Problem to solve:
Please restate the records that follow word for word, omitting any images.

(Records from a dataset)

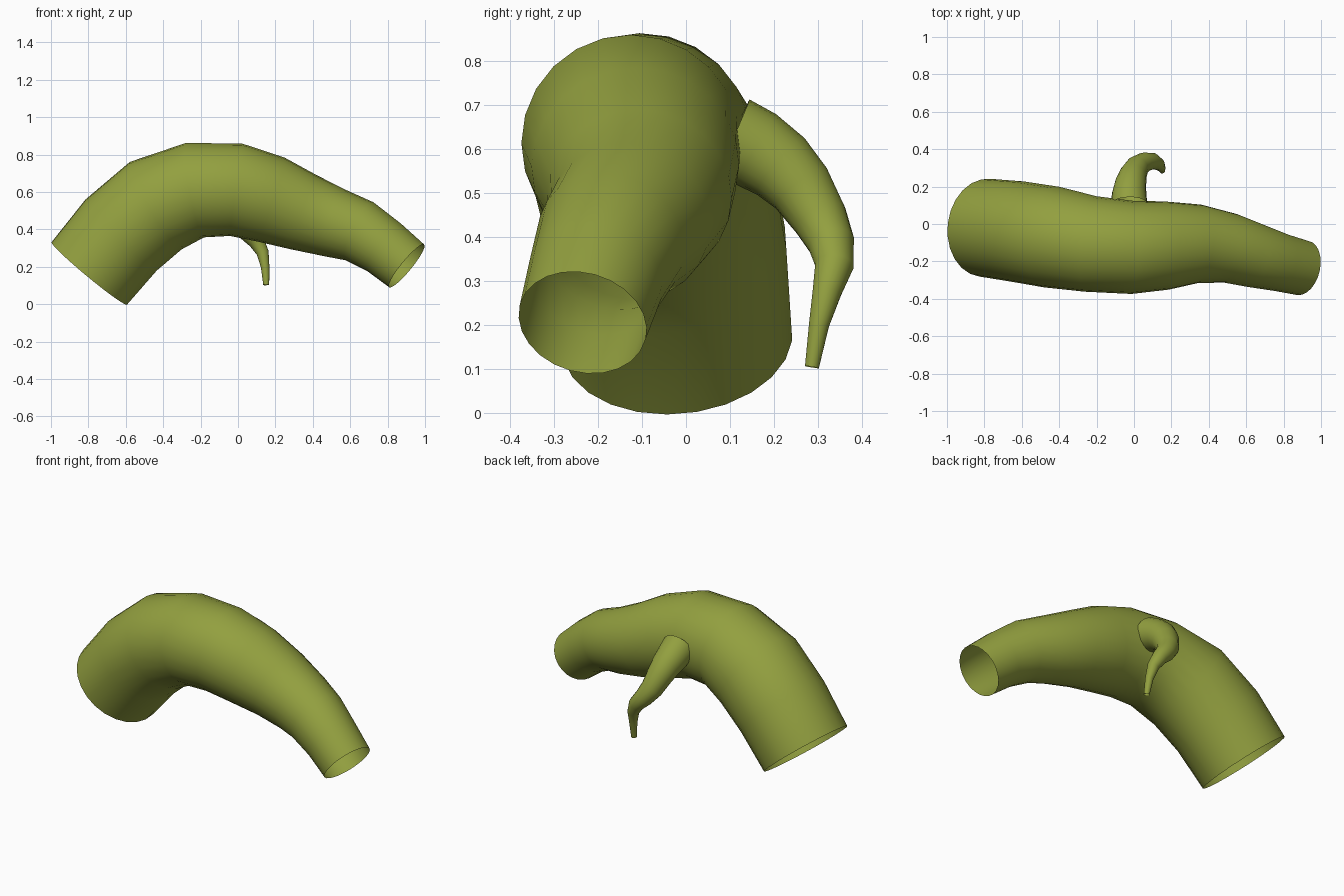
import bpy, bmesh, math
from mathutils import Vector

if "Cube" in bpy.data.objects:
    bpy.data.objects.remove(bpy.data.objects["Cube"])

mat = bpy.data.materials.new("olive_green")
mat.diffuse_color = (0.29, 0.35, 0.05, 1)
mat.use_nodes = True
mat.node_tree.nodes["Principled BSDF"].inputs["Base Color"].default_value = mat.diffuse_color


def tube(name, stations, sides, ref):
    """Open tube through (x, y, z, radius) stations, rings square to the path."""
    pts = [Vector(s[:3]) for s in stations]
    bm = bmesh.new()
    rings, u = [], Vector(ref)
    for i, p in enumerate(pts):
        a = (p - pts[i - 1]).normalized() if i else None
        b = (pts[i + 1] - p).normalized() if i < len(pts) - 1 else None
        t = ((a or b) + (b or a)).normalized()
        u = (u - t * u.dot(t)).normalized()
        v = t.cross(u)
        r = stations[i][3]
        rings.append([bm.verts.new(p + r * (math.cos(k) * u + math.sin(k) * v))
                      for k in (2 * math.pi * j / sides for j in range(sides))])
    for lo, hi in zip(rings, rings[1:]):
        for j in range(sides):
            k = (j + 1) % sides
            bm.faces.new((lo[j], lo[k], hi[k], hi[j]))
    mesh = bpy.data.meshes.new(name)
    bm.to_mesh(mesh)
    bm.free()
    for f in mesh.polygons:
        f.use_smooth = True
    mesh.materials.append(mat)
    ob = bpy.data.objects.new(name, mesh)
    bpy.context.collection.objects.link(ob)
    return ob


# Thick arched trunk, tapering to the right, open at both ends
tube("arched_trunk", [
    (-0.795, -0.02, 0.165, 0.263), (-0.625, -0.04, 0.37, 0.27),
    (-0.44, -0.07, 0.527, 0.272), (-0.23, -0.107, 0.61, 0.257),
    (-0.01, -0.125, 0.612, 0.249), (0.175, -0.115, 0.56, 0.236),
    (0.35, -0.106, 0.492, 0.21), (0.515, -0.13, 0.435, 0.187),
    (0.65, -0.17, 0.39, 0.172), (0.78, -0.205, 0.305, 0.156),
    (0.902, -0.235, 0.205, 0.148)], 24, (0, 0, 1))

# Thin hooked shoot on the back
tube("hooked_shoot", [
    (-0.025, 0.105, 0.622, 0.098), (-0.026, 0.16, 0.598, 0.092),
    (-0.018, 0.215, 0.56, 0.084), (-0.005, 0.262, 0.51, 0.074),
    (0.018, 0.305, 0.44, 0.063), (0.055, 0.33, 0.385, 0.053),
    (0.1, 0.337, 0.335, 0.044), (0.132, 0.32, 0.275, 0.033),
    (0.145, 0.302, 0.2, 0.023), (0.151, 0.286, 0.104, 0.016)], 20, (0, 0, 1))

Your solution:
import bpy, bmesh, math
from mathutils import Vector

if "Cube" in bpy.data.objects:
    bpy.data.objects.remove(bpy.data.objects["Cube"])

mat = bpy.data.materials.new("olive_green")
mat.diffuse_color = (0.29, 0.35, 0.05, 1)
mat.use_nodes = True
mat.node_tree.nodes["Principled BSDF"].inputs["Base Color"].default_value = mat.diffuse_color


def tube(name, stations, sides, ref):
    """Open tube through (x, y, z, radius) stations, rings square to the path."""
    pts = [Vector(s[:3]) for s in stations]
    bm = bmesh.new()
    rings, u = [], Vector(ref)
    for i, p in enumerate(pts):
        a = (p - pts[i - 1]).normalized() if i else None
        b = (pts[i + 1] - p).normalized() if i < len(pts) - 1 else None
        t = ((a or b) + (b or a)).normalized()
        u = (u - t * u.dot(t)).normalized()
        v = t.cross(u)
        r = stations[i][3]
        rings.append([bm.verts.new(p + r * (math.cos(k) * u + math.sin(k) * v))
                      for k in (2 * math.pi * j / sides for j in range(sides))])
    for lo, hi in zip(rings, rings[1:]):
        for j in range(sides):
            k = (j + 1) % sides
            bm.faces.new((lo[j], lo[k], hi[k], hi[j]))
    mesh = bpy.data.meshes.new(name)
    bm.to_mesh(mesh)
    bm.free()
    for f in mesh.polygons:
        f.use_smooth = True
    mesh.materials.append(mat)
    ob = bpy.data.objects.new(name, mesh)
    bpy.context.collection.objects.link(ob)
    return ob


# Thick arched trunk, tapering to the right, open at both ends
tube("arched_trunk", [
    (-0.795, -0.02, 0.165, 0.263), (-0.625, -0.04, 0.37, 0.27),
    (-0.44, -0.07, 0.527, 0.272), (-0.23, -0.107, 0.61, 0.257),
    (-0.01, -0.125, 0.612, 0.249), (0.175, -0.115, 0.56, 0.236),
    (0.35, -0.106, 0.492, 0.21), (0.515, -0.13, 0.435, 0.187),
    (0.65, -0.17, 0.39, 0.172), (0.78, -0.205, 0.305, 0.156),
    (0.902, -0.235, 0.205, 0.148)], 24, (0, 0, 1))

# Thin hooked shoot on the back
tube("hooked_shoot", [
    (-0.025, 0.105, 0.622, 0.098), (-0.026, 0.16, 0.598, 0.092),
    (-0.018, 0.215, 0.56, 0.084), (-0.005, 0.262, 0.51, 0.074),
    (0.018, 0.305, 0.44, 0.063), (0.055, 0.33, 0.385, 0.053),
    (0.1, 0.337, 0.335, 0.044), (0.132, 0.32, 0.275, 0.033),
    (0.145, 0.302, 0.2, 0.023), (0.151, 0.286, 0.104, 0.016)], 20, (0, 0, 1))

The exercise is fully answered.